Return, word for word, the lines of the listing below from the one with "bulb = [(0.04, -0.222), (0.025, -0.212), (0.008, -0.206)]" through the one with "for i in range(64)]", and no other lines.

:: Dataset excerpts ::
----------------------------------------

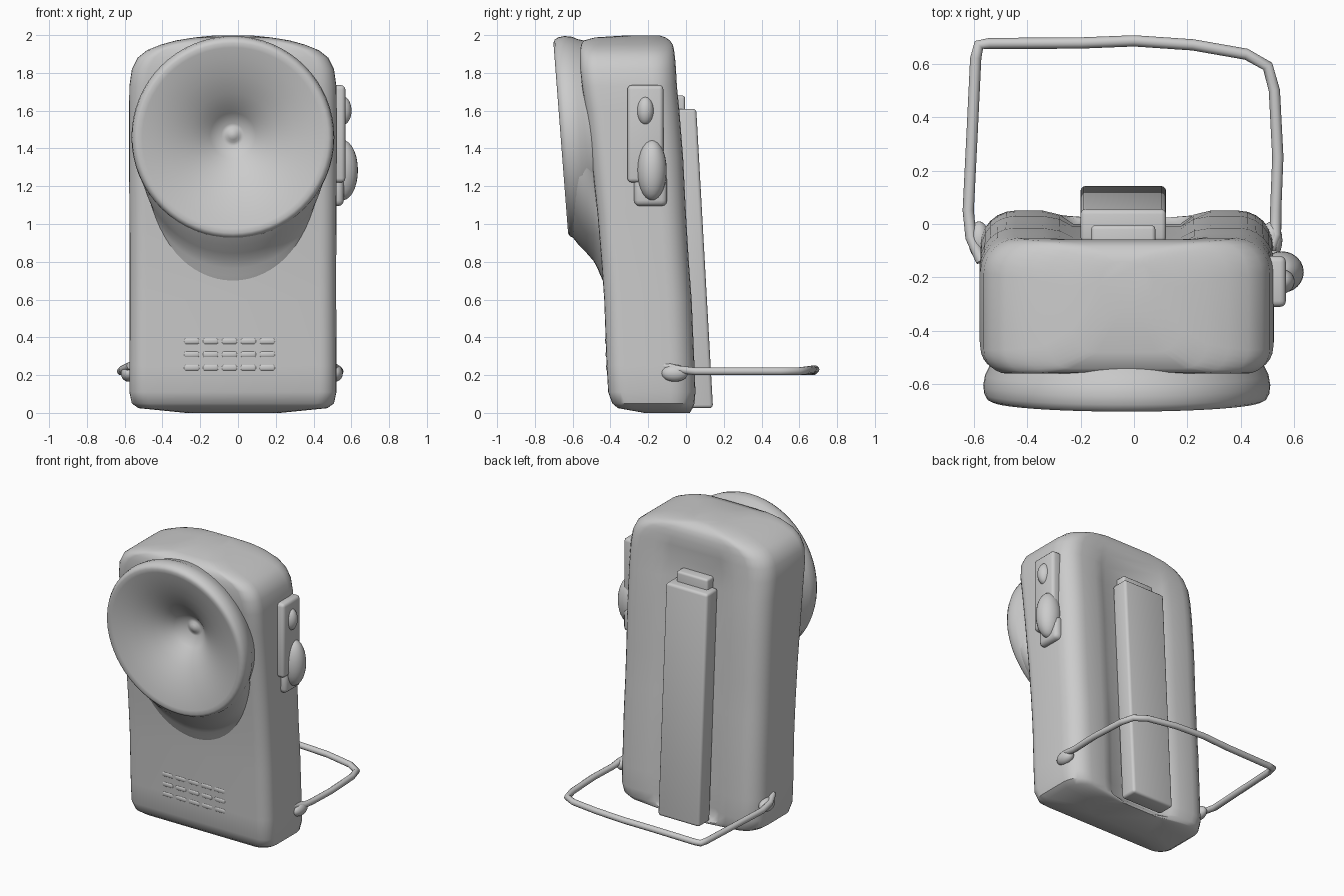
import bpy, bmesh, math
from mathutils import Matrix, Vector

if "Cube" in bpy.data.objects:
    bpy.data.objects.remove(bpy.data.objects["Cube"])

CX = -0.027
grey = bpy.data.materials.new("matte_grey")
grey.use_nodes = True
COLOUR = (0.6, 0.6, 0.6, 1)
grey.diffuse_color = COLOUR
grey.node_tree.nodes["Principled BSDF"].inputs["Base Color"].default_value = COLOUR


def finish(name, bm, angle=40):
    """Turn a bmesh into a shaded, coloured object."""
    bmesh.ops.recalc_face_normals(bm, faces=bm.faces)
    me = bpy.data.meshes.new(name)
    bm.to_mesh(me)
    bm.free()
    ob = bpy.data.objects.new(name, me)
    bpy.context.collection.objects.link(ob)
    me.materials.append(grey)
    bpy.ops.object.select_all(action='DESELECT')
    ob.select_set(True)
    bpy.context.view_layer.objects.active = ob
    bpy.ops.object.shade_smooth_by_angle(angle=math.radians(angle))
    return ob


def loft(rings, caps=True):
    """Skin a list of equally long closed rings."""
    bm = bmesh.new()
    vr = [[bm.verts.new(p) for p in r] for r in rings]
    n = len(rings[0])
    for a, b in zip(vr, vr[1:]):
        for i in range(n):
            j = (i + 1) % n
            bm.faces.new((a[i], a[j], b[j], b[i]))
    if caps:
        bm.faces.new(vr[0])
        bm.faces.new(vr[-1])
    return bm


def body_ring(hw, yf, yb, z, dip, rf=0.09, rb=0.13):
    """Rounded rectangle at height z, with a shallow channel of depth dip in its back."""
    pts = []
    corners = [(1, yb, rb, 0), (-1, yb, rb, 90), (-1, yf, rf, 180), (1, yf, rf, 270)]
    for sx, y, r, start in corners:
        r = min(r, hw * 0.9, (yb - yf) * 0.45)
        cx, cy = CX + sx * (hw - r), y + (r if y == yf else -r)
        for k in range(7):
            a = math.radians(start + 15 * k)
            pts.append((cx + r * math.cos(a), cy + r * math.sin(a), z))
        if start == 0:
            for f, d in ((0.75, 0), (0.6, 0.3), (0.48, 1), (-0.48, 1), (-0.6, 0.3), (-0.75, 0)):
                pts.append((CX + f * (hw - r), yb - d * dip, z))
    return pts


def lathe(profile, matrix, segs=64):
    """Spin (radius, depth) points about local z."""
    bm = loft([[(r * math.cos(2 * math.pi * i / segs), r * math.sin(2 * math.pi * i / segs), d)
                for i in range(segs)] for r, d in profile])
    bmesh.ops.transform(bm, matrix=matrix, verts=bm.verts)
    return bm


def box(name, x, y, z, bevel=0.02, lean=0.0, angle=40):
    """Bevelled box from ranges; lean shifts y per unit of height."""
    bm = bmesh.new()
    bmesh.ops.create_cube(bm, size=1)
    for v in bm.verts:
        v.co = Vector([lo + (c + 0.5) * (hi - lo) for c, (lo, hi) in zip(v.co, (x, y, z))])
        v.co.y += lean * (v.co.z - z[0])
    bmesh.ops.bevel(bm, geom=bm.edges[:], offset=bevel, segments=3, profile=0.5, affect='EDGES')
    return finish(name, bm, angle)


def knob(name, centre, size):
    """Ellipsoid lump."""
    bm = bmesh.new()
    bmesh.ops.create_uvsphere(bm, u_segments=24, v_segments=14, radius=1)
    bmesh.ops.transform(bm, verts=bm.verts,
                        matrix=Matrix.Translation(centre) @ Matrix.Diagonal((*size, 1)))
    return finish(name, bm, 60)


# Body: stacked sections (half width, front y, back y, z, channel depth)
sections = [
    (0.25, -0.22, 0.02, 0.0, 0.0), (0.50, -0.36, 0.035, 0.025, 0.02),
    (0.535, -0.39, 0.045, 0.05, 0.05), (0.548, -0.412, 0.05, 0.11, 0.05),
    (0.548, -0.42, 0.045, 0.25, 0.05), (0.547, -0.433, 0.03, 0.6, 0.04),
    (0.547, -0.447, 0.015, 0.8, 0.035), (0.548, -0.468, 0.0, 1.05, 0.035),
    (0.55, -0.50, -0.015, 1.35, 0.035), (0.55, -0.53, -0.035, 1.6, 0.035),
    (0.548, -0.55, -0.048, 1.73, 0.025), (0.535, -0.56, -0.053, 1.82, 0.01),
    (0.505, -0.56, -0.058, 1.88, 0.0), (0.455, -0.56, -0.063, 1.92, 0.0),
    (0.38, -0.555, -0.07, 1.95, 0.0), (0.30, -0.54, -0.085, 1.972, 0.0),
    (0.20, -0.48, -0.11, 1.988, 0.0), (0.10, -0.32, -0.14, 1.998, 0.0),
]
body = finish("body", loft([body_ring(*s) for s in sections]))

# Lamp: rim and trumpet-shaped reflector in one turned profile, tilted slightly down
tilt = (Matrix.Translation((CX, -0.663, 1.455))
        @ Matrix.Rotation(math.radians(94.4), 4, 'X'))
back = [(0.05, -0.27), (0.25, -0.22), (0.50, -0.18)]
rim = [(0.515, -0.13), (0.53, -0.10), (0.537, -0.06), (0.533, -0.028), (0.522, -0.008), (0.505, 0.0)]
dish = [(0.48, -0.005), (0.42, -0.02), (0.33, -0.048), (0.23, -0.095),
        (0.17, -0.133), (0.12, -0.172), (0.06, -0.225)]
bulb = [(0.04, -0.222), (0.025, -0.212), (0.008, -0.206)]
finish("lamp_reflector", lathe(back + rim + dish + bulb, tilt), 60)

# Hollow the body behind the reflector
cutter = finish("lamp_cutter", lathe([(0.52, 0.1), (0.51, -0.008)]
                                     + [(r + 0.006, d - 0.006) for r, d in dish]
                                     + [(0.02, -0.25)], tilt))
cutter.hide_render = True
mod = body.modifiers.new("lamp_hollow", 'BOOLEAN')
mod.operation, mod.solver, mod.object = 'DIFFERENCE', 'EXACT', cutter
bpy.context.view_layer.objects.active = body
bpy.ops.object.modifier_apply(modifier=mod.name)
bpy.data.objects.remove(cutter)

# Neck: fillet sweeping from under the rim down to the body (y, centre z, radius)
neck = [(-0.60, 1.45, 0.52), (-0.565, 1.395, 0.51), (-0.525, 1.335, 0.49),
        (-0.49, 1.27, 0.465), (-0.468, 1.21, 0.445), (-0.452, 1.155, 0.43), (-0.435, 1.11, 0.42)]
finish("lamp_neck", loft([[(CX + r * math.cos(math.pi * i / 32), y, cz + r * math.sin(math.pi * i / 32))
                           for i in range(64)] for y, cz, r in neck], caps=False), 60)

# Switch on the left side: plate, foot, slider and button
box("switch_plate", (0.48, 0.568), (-0.31, -0.12), (1.22, 1.735), 0.022)
box("switch_foot", (0.48, 0.56), (-0.275, -0.10), (1.095, 1.26), 0.03)
knob("switch_slider", (0.552, -0.18, 1.285), (0.083, 0.078, 0.16))
knob("switch_button", (0.555, -0.215, 1.60), (0.046, 0.045, 0.075))

# Belt clip on the back
box("clip_strip", (-0.20, 0.12), (0.02, 0.143), (0.025, 1.61), 0.018, -0.056)
box("clip_hinge", (-0.16, 0.08), (-0.12, -0.005), (1.5, 1.68), 0.015)

# Folding wire stand with its end lugs
path = [(-0.57, -0.14, 0.25), (-0.61, -0.05, 0.23), (-0.62, 0.05, 0.22), (-0.605, 0.35, 0.22),
        (-0.592, 0.62, 0.22), (-0.58, 0.67, 0.22), (-0.54, 0.675, 0.22), (-0.2, 0.677, 0.225),
        (0.0, 0.685, 0.23), (0.22, 0.67, 0.23), (0.42, 0.635, 0.225), (0.50, 0.59, 0.22),
        (0.525, 0.50, 0.22), (0.538, 0.25, 0.22), (0.53, 0.05, 0.22), (0.53, -0.04, 0.23),
        (0.50, -0.12, 0.25)]
rings = []
for i, p in enumerate(path):
    t = (Vector(path[min(i + 1, len(path) - 1)]) - Vector(path[max(i - 1, 0)])).normalized()
    side = t.cross(Vector((0, 0, 1))).normalized()
    up = side.cross(t)
    rings.append([Vector(p) + 0.021 * (math.cos(a) * side + math.sin(a) * up)
                  for a in (math.pi * k / 5 for k in range(10))])
finish("wire_stand", loft(rings), 60)
for name, x in (("right_stand_lug", -0.58), ("left_stand_lug", 0.515)):
    knob(name, (x, -0.06, 0.21), (0.04, 0.07, 0.045))

# Faint raised bars low on the front
for row, z in enumerate((0.24, 0.31, 0.38)):
    for k in range(5):
        x = -0.29 + k * 0.1
        y = -0.42 - (z - 0.25) * 0.037
        box(f"front_bar_{row}_{k}", (x, x + 0.09), (y - 0.004, y + 0.04),
            (z - 0.02, z + 0.02), 0.015, angle=80)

----------------------------------------

:: Written solution ::
bulb = [(0.04, -0.222), (0.025, -0.212), (0.008, -0.206)]
finish("lamp_reflector", lathe(back + rim + dish + bulb, tilt), 60)

# Hollow the body behind the reflector
cutter = finish("lamp_cutter", lathe([(0.52, 0.1), (0.51, -0.008)]
                                     + [(r + 0.006, d - 0.006) for r, d in dish]
                                     + [(0.02, -0.25)], tilt))
cutter.hide_render = True
mod = body.modifiers.new("lamp_hollow", 'BOOLEAN')
mod.operation, mod.solver, mod.object = 'DIFFERENCE', 'EXACT', cutter
bpy.context.view_layer.objects.active = body
bpy.ops.object.modifier_apply(modifier=mod.name)
bpy.data.objects.remove(cutter)

# Neck: fillet sweeping from under the rim down to the body (y, centre z, radius)
neck = [(-0.60, 1.45, 0.52), (-0.565, 1.395, 0.51), (-0.525, 1.335, 0.49),
        (-0.49, 1.27, 0.465), (-0.468, 1.21, 0.445), (-0.452, 1.155, 0.43), (-0.435, 1.11, 0.42)]
finish("lamp_neck", loft([[(CX + r * math.cos(math.pi * i / 32), y, cz + r * math.sin(math.pi * i / 32))
                           for i in range(64)] for y, cz, r in neck], caps=False), 60)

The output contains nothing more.